WORK ORDER:
Work through the records below and copy every line that includes "front".

RECORDS SHOWN:

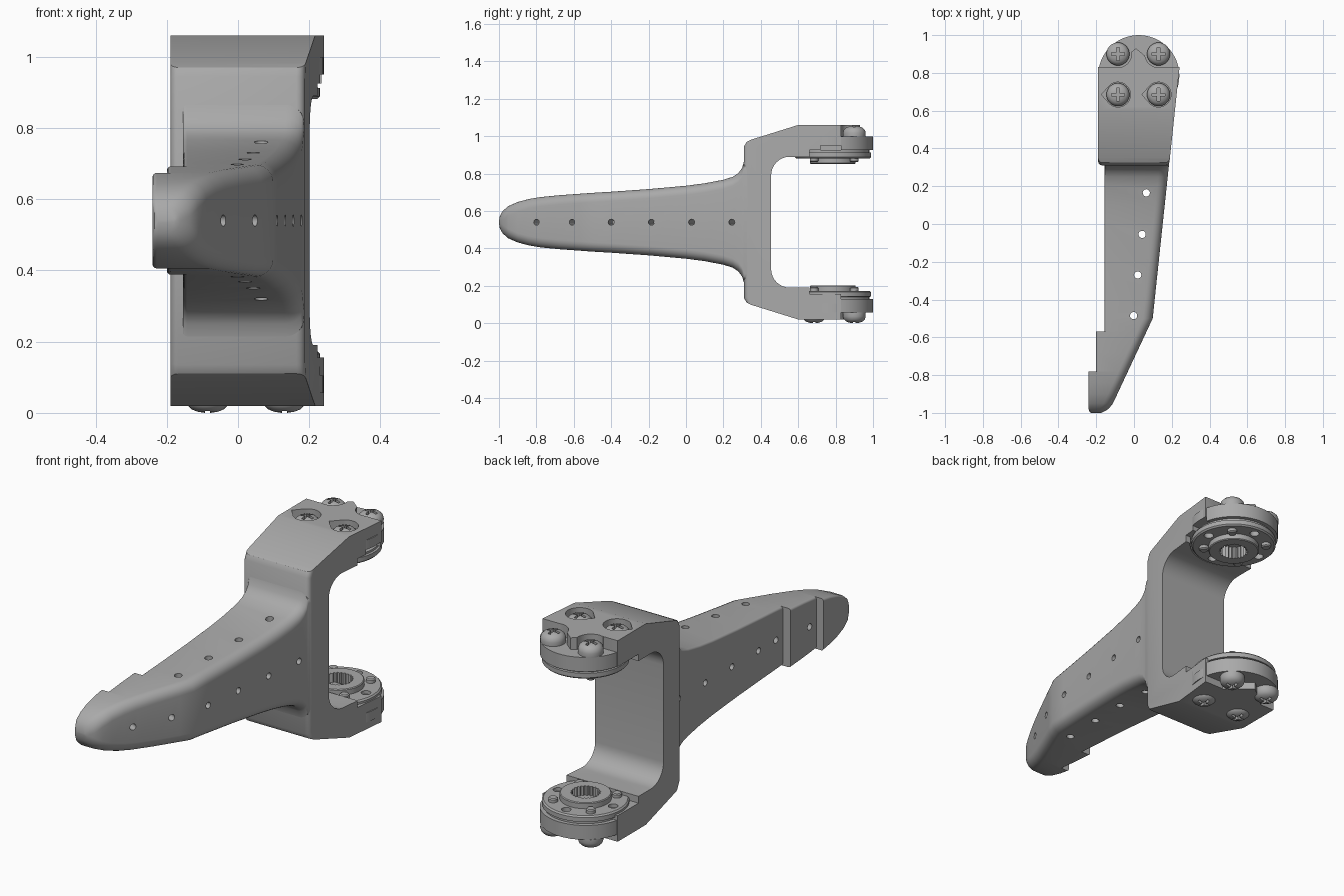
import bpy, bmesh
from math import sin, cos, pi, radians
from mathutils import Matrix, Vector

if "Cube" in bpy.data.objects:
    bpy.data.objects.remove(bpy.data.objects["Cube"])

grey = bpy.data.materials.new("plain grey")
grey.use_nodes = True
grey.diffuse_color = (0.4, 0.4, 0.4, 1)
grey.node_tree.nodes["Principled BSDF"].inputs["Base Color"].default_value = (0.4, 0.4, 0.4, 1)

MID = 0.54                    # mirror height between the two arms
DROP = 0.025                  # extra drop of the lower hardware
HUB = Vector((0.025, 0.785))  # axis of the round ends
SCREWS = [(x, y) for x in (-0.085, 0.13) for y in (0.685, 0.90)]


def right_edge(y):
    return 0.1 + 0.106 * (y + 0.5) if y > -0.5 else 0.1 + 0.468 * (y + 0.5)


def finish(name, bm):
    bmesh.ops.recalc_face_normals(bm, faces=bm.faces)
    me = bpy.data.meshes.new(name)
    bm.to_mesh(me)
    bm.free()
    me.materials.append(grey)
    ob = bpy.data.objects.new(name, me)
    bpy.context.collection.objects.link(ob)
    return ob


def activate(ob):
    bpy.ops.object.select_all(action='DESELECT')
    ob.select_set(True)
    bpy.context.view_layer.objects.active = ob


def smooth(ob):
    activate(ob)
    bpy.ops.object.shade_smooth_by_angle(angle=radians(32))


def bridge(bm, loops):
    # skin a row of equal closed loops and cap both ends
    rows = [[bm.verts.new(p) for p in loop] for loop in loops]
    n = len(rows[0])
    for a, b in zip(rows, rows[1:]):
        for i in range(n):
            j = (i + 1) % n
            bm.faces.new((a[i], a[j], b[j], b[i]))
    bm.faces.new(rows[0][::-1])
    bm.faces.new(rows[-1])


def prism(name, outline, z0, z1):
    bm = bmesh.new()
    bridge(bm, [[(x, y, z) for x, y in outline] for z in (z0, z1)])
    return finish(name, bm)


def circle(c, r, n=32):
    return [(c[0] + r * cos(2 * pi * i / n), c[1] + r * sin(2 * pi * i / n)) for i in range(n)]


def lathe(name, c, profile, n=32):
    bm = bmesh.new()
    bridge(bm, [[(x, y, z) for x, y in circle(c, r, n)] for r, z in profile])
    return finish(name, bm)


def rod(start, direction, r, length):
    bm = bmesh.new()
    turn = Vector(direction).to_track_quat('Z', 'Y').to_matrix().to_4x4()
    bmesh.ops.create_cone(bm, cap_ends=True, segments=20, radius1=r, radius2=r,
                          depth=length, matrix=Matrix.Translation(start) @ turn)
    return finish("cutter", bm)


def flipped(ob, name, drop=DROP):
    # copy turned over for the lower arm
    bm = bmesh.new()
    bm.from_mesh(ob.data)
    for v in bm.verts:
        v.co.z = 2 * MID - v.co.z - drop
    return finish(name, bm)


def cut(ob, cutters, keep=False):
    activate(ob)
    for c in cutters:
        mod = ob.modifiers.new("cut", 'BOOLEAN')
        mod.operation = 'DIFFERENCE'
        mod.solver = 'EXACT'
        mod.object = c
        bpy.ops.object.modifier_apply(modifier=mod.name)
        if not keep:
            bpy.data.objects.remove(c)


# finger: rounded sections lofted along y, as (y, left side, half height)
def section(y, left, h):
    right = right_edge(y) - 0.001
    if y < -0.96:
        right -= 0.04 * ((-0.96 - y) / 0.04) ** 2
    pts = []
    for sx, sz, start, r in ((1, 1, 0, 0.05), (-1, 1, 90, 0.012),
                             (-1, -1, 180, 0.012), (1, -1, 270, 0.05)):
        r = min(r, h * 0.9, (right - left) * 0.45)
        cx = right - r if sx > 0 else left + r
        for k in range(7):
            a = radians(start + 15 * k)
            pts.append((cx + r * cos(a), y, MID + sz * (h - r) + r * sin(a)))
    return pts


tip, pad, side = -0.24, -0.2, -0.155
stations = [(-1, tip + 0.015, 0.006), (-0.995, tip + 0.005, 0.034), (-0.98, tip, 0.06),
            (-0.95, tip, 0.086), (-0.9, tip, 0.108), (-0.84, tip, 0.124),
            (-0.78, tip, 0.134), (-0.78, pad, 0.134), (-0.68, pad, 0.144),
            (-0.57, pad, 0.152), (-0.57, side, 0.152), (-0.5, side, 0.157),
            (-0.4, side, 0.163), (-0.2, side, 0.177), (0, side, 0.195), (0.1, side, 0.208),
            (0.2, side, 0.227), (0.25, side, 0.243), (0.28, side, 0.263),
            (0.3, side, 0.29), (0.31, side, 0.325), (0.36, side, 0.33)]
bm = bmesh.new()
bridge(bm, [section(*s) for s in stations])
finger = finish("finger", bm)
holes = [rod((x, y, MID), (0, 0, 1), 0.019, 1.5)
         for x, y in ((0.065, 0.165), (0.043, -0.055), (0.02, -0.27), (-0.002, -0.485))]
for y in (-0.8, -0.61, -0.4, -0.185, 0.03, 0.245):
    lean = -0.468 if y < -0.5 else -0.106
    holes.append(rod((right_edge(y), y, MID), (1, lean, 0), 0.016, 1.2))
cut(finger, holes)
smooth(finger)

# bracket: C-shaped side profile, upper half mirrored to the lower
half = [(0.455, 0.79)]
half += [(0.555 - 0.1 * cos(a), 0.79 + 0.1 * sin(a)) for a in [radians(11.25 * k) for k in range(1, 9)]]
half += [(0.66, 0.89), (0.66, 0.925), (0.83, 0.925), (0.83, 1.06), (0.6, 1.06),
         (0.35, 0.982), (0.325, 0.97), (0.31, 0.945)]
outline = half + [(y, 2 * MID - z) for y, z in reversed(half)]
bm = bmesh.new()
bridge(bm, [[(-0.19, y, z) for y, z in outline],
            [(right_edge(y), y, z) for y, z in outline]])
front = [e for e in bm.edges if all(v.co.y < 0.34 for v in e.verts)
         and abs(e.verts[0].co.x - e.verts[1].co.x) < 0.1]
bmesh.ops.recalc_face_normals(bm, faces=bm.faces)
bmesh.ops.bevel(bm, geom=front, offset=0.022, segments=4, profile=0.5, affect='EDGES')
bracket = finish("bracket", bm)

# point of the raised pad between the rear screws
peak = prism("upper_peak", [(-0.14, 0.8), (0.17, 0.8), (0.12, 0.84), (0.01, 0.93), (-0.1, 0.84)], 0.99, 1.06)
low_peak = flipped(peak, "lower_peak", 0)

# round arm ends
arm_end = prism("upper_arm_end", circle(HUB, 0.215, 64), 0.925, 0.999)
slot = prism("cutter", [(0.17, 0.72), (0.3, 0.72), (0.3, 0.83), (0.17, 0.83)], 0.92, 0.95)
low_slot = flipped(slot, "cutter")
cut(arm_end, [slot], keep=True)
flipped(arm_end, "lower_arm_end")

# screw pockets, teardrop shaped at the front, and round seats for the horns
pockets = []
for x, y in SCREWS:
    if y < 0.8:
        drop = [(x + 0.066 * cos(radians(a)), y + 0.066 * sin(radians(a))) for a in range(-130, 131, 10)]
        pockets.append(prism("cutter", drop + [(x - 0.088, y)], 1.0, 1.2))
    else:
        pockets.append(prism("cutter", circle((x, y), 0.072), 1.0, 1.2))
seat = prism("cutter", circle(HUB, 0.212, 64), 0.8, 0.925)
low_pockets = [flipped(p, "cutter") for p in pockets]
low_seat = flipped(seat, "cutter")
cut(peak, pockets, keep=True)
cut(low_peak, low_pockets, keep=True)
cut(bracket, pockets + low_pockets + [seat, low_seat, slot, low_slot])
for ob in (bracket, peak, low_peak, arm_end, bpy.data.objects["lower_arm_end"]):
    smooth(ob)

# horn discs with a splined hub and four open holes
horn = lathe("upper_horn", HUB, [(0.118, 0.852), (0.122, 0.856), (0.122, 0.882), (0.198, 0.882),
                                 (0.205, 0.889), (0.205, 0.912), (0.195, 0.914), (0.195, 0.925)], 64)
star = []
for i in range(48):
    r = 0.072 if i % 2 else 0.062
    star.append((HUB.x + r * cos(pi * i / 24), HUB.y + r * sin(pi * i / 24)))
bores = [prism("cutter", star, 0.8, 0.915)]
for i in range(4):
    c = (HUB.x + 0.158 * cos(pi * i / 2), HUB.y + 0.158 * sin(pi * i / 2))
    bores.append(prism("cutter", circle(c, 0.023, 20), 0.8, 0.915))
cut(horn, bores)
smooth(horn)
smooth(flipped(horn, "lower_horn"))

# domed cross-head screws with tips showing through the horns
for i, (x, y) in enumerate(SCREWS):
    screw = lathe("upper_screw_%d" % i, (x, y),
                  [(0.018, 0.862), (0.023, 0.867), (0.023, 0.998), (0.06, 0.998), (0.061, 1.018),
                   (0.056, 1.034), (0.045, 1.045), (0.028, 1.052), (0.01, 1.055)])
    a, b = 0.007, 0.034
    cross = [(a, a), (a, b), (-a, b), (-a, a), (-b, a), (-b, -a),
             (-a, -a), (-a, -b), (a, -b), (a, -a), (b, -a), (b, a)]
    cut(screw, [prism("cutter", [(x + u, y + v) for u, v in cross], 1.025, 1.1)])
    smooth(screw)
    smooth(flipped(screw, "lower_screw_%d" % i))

EXERCISE ANSWER:
front = [e for e in bm.edges if all(v.co.y < 0.34 for v in e.verts)
bmesh.ops.bevel(bm, geom=front, offset=0.022, segments=4, profile=0.5, affect='EDGES')
# screw pockets, teardrop shaped at the front, and round seats for the horns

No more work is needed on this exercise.